Death is the only great emotion
THE CENTRE OF THE LABYRINTH by Philip Lloyd-Bostock Quartet, £16.95, pp. 472 Alife's work, and probably a life story, The Centre of the Labyrinth is tricky to assess as a novel: its author was still work- ing on the manuscript when he died in 1986, aged 40, and literary criticism can have no truck with 'De mortuis nil nisi bonum'. Unedited and overwritten as it is, the imperfections of its baroque architec- ture are self-evident, but one can comment at least on the nature of the building materials.
It opens with a mysterious old lady dis- covering an exercise-book in which she reads the story that comprises the first, and longer, part of the novel. In terms of linear narrative, not a lot happens: it concerns the peregrinations of an exotic English couple who globetrot during the late Seventies and sample cultures high and low. Convent- educated Venetia is a beautiful, quixotic intellectual, a hedonist who can worry about the semiotic charge of an Hermes headscarf; aesthetic Jerome is a promiscu- ous homosexual photographer with 'the look of a gilded archangel with a high sleaze factor'. Neither of them believes in common sense. They adapt everywhere, but belong nowhere. They adopt David, infant son of terrorist Adelaida, and no good comes of it.
At the beginning of Jerome's account he notes, 'I am not unconscious of the dangers of over-literariness' — which turns out to be a nicely mimetic warning of the deliber- ately mannered style that follows. 'I believe reading should be difficult, because life is difficult', he also says, and the result is a work of theatrical picaresque unlikely to appeal to the Man in the Clapham Traffic- Jam. Exoteric it is not, with its incessant references to hermeneutics and European history, opera and the movies. The airspace of the novel is a firefight of classical allusions and untranslated foreign phrases of the most recherché kind — during a plane flight the couple discusses Cervantes and Manichaeism, and Jerome cruises the streets musing on Borges and Linear-B.

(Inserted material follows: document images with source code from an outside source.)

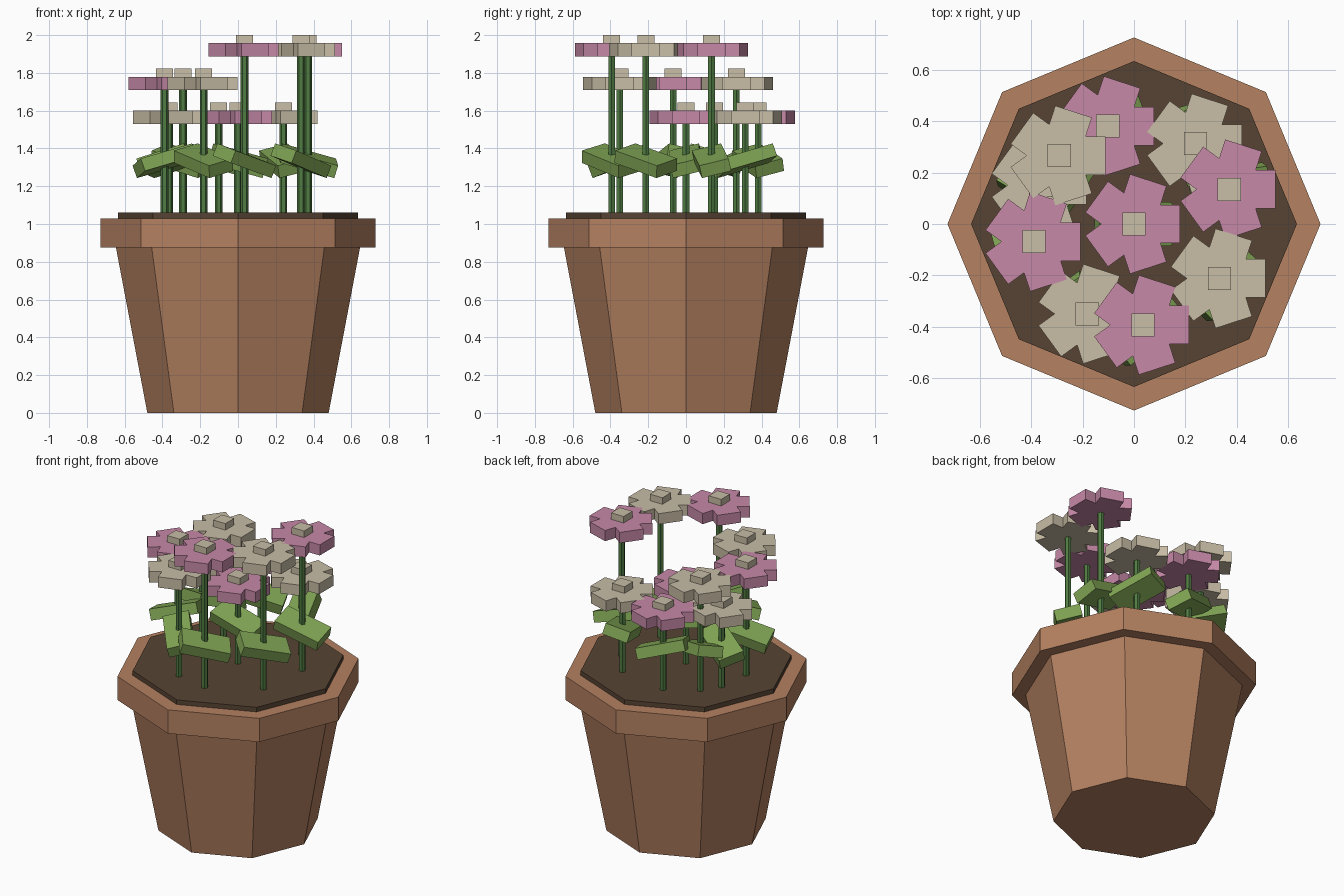
import bpy, bmesh, math
from mathutils import Matrix, Euler, Vector

if "Cube" in bpy.data.objects:
    bpy.data.objects.remove(bpy.data.objects["Cube"])


def material(name, rgb):
    m = bpy.data.materials.new(name)
    m.diffuse_color = (*rgb, 1)
    m.use_nodes = True
    m.node_tree.nodes["Principled BSDF"].inputs["Base Color"].default_value = m.diffuse_color
    return m


TERRACOTTA = material("terracotta", (0.46, 0.22, 0.12))
SOIL = material("soil", (0.095, 0.057, 0.034))
STEM = material("stem green", (0.08, 0.20, 0.055))
LEAF = material("leaf green", (0.22, 0.38, 0.09))
PINK = material("petal pink", (0.57, 0.25, 0.39))
CREAM = material("petal cream", (0.58, 0.51, 0.38))


def finish(name, bm, mat):
    bmesh.ops.recalc_face_normals(bm, faces=bm.faces)
    mesh = bpy.data.meshes.new(name)
    bm.to_mesh(mesh)
    bm.free()
    mesh.materials.append(mat)
    ob = bpy.data.objects.new(name, mesh)
    bpy.context.collection.objects.link(ob)
    return ob


def loft(name, rings, mat):
    """Closed solid through equal-length rings of points."""
    bm = bmesh.new()
    loops = [[bm.verts.new(p) for p in ring] for ring in rings]
    n = len(loops[0])
    for a, b in zip(loops, loops[1:]):
        for k in range(n):
            bm.faces.new((a[k], a[(k + 1) % n], b[(k + 1) % n], b[k]))
    bm.faces.new(loops[0])
    bm.faces.new(loops[-1])
    return finish(name, bm, mat)


def polygon(r, z, sides=8, x=0, y=0):
    return [(x + r * math.cos(2 * math.pi * k / sides),
             y + r * math.sin(2 * math.pi * k / sides), z) for k in range(sides)]


def box(name, size, matrix, mat):
    bm = bmesh.new()
    bmesh.ops.create_cube(bm, size=1, matrix=matrix @ Matrix.Diagonal((*size, 1)))
    return finish(name, bm, mat)


def blossom_outline(x, y, z, reach=0.18, half=0.075):
    """Five square-ended petals with notches between them."""
    notch = half / math.sin(math.pi / 5)
    pts = []
    for k in range(5):
        a = 2 * math.pi * k / 5
        out = Vector((math.cos(a), math.sin(a), 0))
        side = Vector((-math.sin(a), math.cos(a), 0))
        gap = a + math.pi / 5
        c = Vector((x, y, z))
        pts += [c + out * reach - side * half, c + out * reach + side * half,
                c + Vector((math.cos(gap), math.sin(gap), 0)) * notch]
    return pts


# Eight-sided pot, rim and soil
loft("pot_body", [polygon(0.48, 0), polygon(0.647, 0.88)], TERRACOTTA)
loft("pot_rim", [polygon(0.727, 0.875), polygon(0.727, 1.03)], TERRACOTTA)
loft("soil", [polygon(0.635, 1.0), polygon(0.635, 1.06)], SOIL)

# Flowers spiral outwards by the golden angle at three heights
leaf_yaw = [0, -30, 42, -70, 200, 50, 25, -50, 8, 150]
for i, yaw in enumerate(leaf_yaw):
    r = 0.395 if i else 0
    x = r * math.cos(math.radians(137.5 * i))
    y = r * math.sin(math.radians(137.5 * i))
    z = 1.53 + 0.179 * (i % 3)
    loft(f"stem_{i}", [polygon(0.02, 1.04, 6, x, y), polygon(0.02, z + 0.02, 6, x, y)], STEM)
    loft(f"petals_{i}", [blossom_outline(x, y, z), blossom_outline(x, y, z + 0.07)],
         CREAM if i % 2 else PINK)
    box(f"flower_centre_{i}", (0.09, 0.09, 0.06),
        Matrix.Translation((x, y, z + 0.083)), CREAM)
    tilt = Euler((0.25, 0.27, math.radians(yaw))).to_matrix().to_4x4()
    box(f"leaf_{i}", (0.30, 0.16, 0.07), Matrix.Translation((x, y, 1.335)) @ tilt, LEAF)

This ambrosial style can be pleasingly witty, as in the especially euphuistic chap- ter which begins, 'Professor Claes van Amerongen fondled the incunabula as if they'd been undropped Sicilian testicles', but cumulatively the effect is exhausting, and the sphere of action is excessively rhetorical. M a character Jerome is a swift- ly moving target on whose psychology it is hard to fix: with a brain constantly speculating on numerology, syntax, and historical parallelism, he can't handle any- thing as simple as dialogue, and his conver- sations turn into debates. This makes communication particularly tricksy in the gay bars (there is much heavy sex in chap- ters 11 and 12) and means that even a light snack escalates into an animadversion on language, truth and logic, with tradition and the individual talent served up for afters.
Performative and labyrinthine as it is, Part One fails to engage the reader emo- tionally, because the only evidence of warmth from the author seems to be for his coruscating idiolect. Cavorting self- indulgently as they do in the 'smooth aero- dynamic freemasonry' of the gay world of the early Eighties, few of his characters are anyway much interested in emotion. But Part Two of the novel is quite different: this shows us Jerome's life as it really turns out, without the histrionic climax he devised for himself at the end of Part One, his fictionalised version being read from the exercise-book by that old woman. No: in the less flamboyant second half of the book, Jerome has been infected with the Aids virus.
Sustained only by the devotion of Venetia (and conscious of how unusually lucky he is in that respect), Jerome faces the fear and indignity of his condition with intellectual resilience. Here, the novel becomes quite suddenly moving. Jerome revolts against the way illness involves others, he becomes sick of being sick, he confronts the physical horror as the disease itself pays its fatal visit. With what must surely have been autobiographical intensity, Lloyd-Bostock conveys his fluctuation of hope and despair: one is left with the impression that this novel, uneven though it is in the present state, Might have presaged a significant fictional future.
David Profumo's most recent novel, The Weather in Iceland, was published in May by Picador at f14.99.